Problem to work on
After locating the line with "for a, b in" in the data that follows, return it and every later line exactly, up to and including the line with "m = Matrix.Translation((x, y, z))".

(Provided records begins)

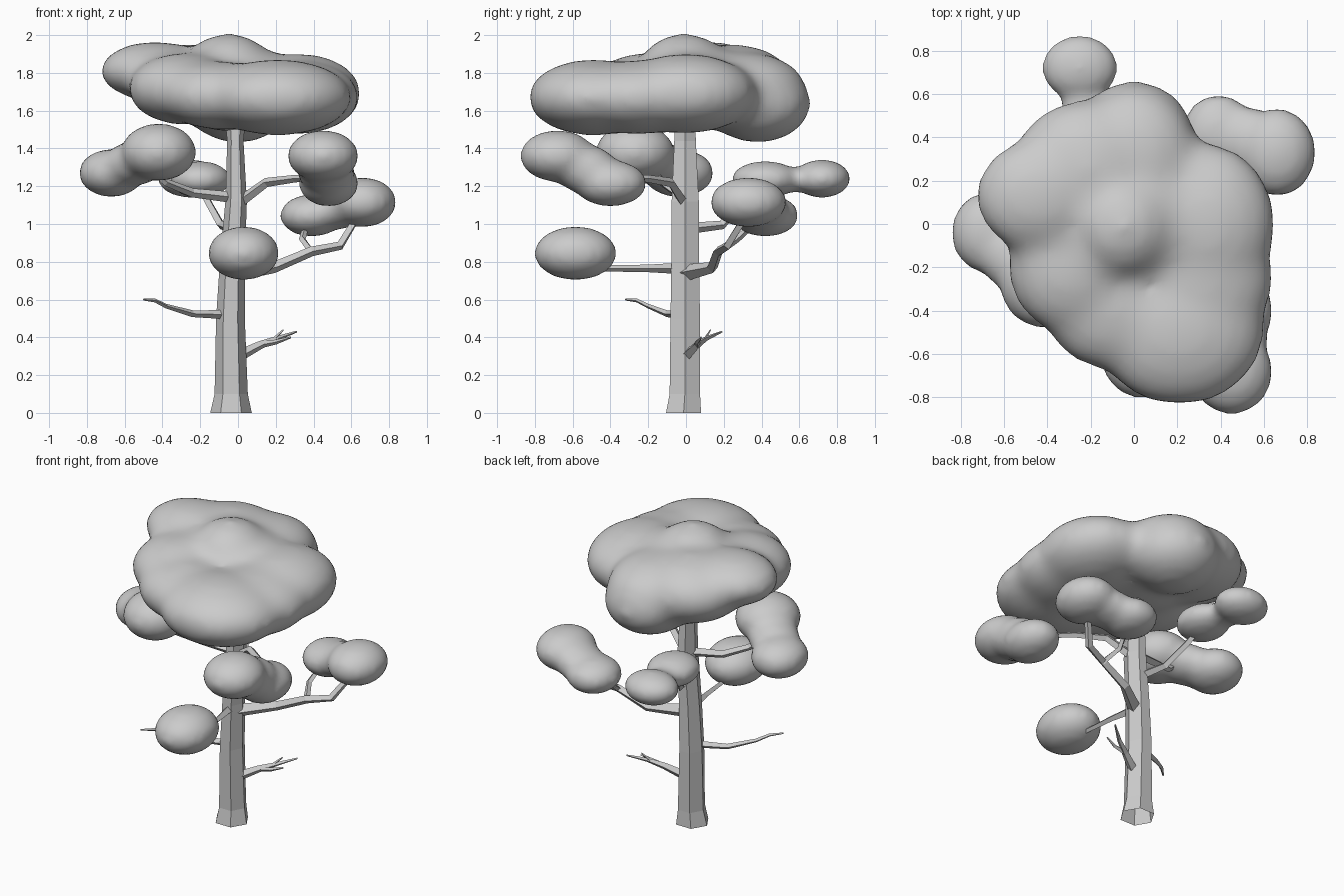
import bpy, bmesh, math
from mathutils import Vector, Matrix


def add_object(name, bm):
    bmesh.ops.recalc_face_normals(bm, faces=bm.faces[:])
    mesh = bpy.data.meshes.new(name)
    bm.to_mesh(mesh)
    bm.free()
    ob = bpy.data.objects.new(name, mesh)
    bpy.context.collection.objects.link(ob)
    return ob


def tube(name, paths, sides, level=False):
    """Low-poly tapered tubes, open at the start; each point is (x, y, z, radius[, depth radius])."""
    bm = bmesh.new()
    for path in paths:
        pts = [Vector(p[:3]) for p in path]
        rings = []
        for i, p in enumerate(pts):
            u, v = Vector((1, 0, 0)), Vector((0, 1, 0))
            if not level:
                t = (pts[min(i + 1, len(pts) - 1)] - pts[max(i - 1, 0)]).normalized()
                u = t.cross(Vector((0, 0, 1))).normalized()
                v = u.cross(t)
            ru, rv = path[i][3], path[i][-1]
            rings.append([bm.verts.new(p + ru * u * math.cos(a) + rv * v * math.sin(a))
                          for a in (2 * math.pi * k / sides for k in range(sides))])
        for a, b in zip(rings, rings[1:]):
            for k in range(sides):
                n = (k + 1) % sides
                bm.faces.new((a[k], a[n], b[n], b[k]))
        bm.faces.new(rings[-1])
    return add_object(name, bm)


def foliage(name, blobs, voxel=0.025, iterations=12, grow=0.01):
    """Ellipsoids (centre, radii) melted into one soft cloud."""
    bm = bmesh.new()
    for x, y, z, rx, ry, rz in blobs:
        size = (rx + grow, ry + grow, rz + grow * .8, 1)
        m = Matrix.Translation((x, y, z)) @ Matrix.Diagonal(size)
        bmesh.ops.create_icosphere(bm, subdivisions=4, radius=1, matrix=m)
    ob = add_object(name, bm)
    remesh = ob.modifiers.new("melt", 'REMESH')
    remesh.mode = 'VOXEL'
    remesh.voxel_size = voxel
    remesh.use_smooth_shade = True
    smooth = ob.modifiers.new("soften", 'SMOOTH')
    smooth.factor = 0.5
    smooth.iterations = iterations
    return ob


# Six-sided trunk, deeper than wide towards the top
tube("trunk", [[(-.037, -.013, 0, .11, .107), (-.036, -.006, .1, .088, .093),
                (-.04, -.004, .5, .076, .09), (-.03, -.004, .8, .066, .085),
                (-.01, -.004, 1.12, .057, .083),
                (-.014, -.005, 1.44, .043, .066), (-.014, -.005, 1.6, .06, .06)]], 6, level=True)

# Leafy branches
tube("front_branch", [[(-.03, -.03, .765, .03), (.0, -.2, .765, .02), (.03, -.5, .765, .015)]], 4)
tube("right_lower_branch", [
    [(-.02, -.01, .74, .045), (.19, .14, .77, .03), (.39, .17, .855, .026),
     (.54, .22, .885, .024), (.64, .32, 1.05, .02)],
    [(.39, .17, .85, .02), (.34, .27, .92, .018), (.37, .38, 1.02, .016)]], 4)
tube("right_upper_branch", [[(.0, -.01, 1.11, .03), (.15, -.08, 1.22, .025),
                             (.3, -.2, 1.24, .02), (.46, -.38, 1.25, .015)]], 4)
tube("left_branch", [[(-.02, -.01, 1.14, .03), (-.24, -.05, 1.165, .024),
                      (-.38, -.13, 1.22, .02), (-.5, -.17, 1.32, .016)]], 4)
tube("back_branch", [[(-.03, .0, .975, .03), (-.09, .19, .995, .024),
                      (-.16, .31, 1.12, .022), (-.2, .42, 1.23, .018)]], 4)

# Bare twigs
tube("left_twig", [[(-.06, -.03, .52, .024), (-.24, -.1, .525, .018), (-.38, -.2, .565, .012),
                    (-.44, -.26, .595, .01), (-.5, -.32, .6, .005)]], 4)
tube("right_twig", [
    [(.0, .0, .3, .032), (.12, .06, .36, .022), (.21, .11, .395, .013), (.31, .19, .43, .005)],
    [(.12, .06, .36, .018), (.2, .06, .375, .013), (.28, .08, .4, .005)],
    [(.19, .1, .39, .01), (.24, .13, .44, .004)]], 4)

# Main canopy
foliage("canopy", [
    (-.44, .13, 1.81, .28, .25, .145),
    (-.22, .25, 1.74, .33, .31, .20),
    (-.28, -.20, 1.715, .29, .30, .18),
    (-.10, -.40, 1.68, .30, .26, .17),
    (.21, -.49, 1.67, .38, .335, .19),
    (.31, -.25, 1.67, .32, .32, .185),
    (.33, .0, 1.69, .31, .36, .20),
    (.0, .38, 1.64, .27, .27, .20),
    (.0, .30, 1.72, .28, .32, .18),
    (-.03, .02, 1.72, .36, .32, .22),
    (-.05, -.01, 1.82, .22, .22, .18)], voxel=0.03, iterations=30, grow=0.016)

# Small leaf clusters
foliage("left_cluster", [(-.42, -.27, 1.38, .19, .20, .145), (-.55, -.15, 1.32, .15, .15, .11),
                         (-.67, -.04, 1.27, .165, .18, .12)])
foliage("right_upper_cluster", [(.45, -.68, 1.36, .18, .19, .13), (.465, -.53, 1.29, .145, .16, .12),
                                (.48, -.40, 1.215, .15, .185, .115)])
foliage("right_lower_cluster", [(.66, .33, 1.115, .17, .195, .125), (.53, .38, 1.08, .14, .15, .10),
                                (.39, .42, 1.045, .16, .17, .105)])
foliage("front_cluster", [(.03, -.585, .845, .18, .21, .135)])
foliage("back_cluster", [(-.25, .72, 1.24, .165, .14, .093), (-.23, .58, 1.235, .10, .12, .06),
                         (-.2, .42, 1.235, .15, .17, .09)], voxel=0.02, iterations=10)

(Provided records ends)

Solution for this task
        for a, b in zip(rings, rings[1:]):
            for k in range(sides):
                n = (k + 1) % sides
                bm.faces.new((a[k], a[n], b[n], b[k]))
        bm.faces.new(rings[-1])
    return add_object(name, bm)


def foliage(name, blobs, voxel=0.025, iterations=12, grow=0.01):
    """Ellipsoids (centre, radii) melted into one soft cloud."""
    bm = bmesh.new()
    for x, y, z, rx, ry, rz in blobs:
        size = (rx + grow, ry + grow, rz + grow * .8, 1)
        m = Matrix.Translation((x, y, z)) @ Matrix.Diagonal(size)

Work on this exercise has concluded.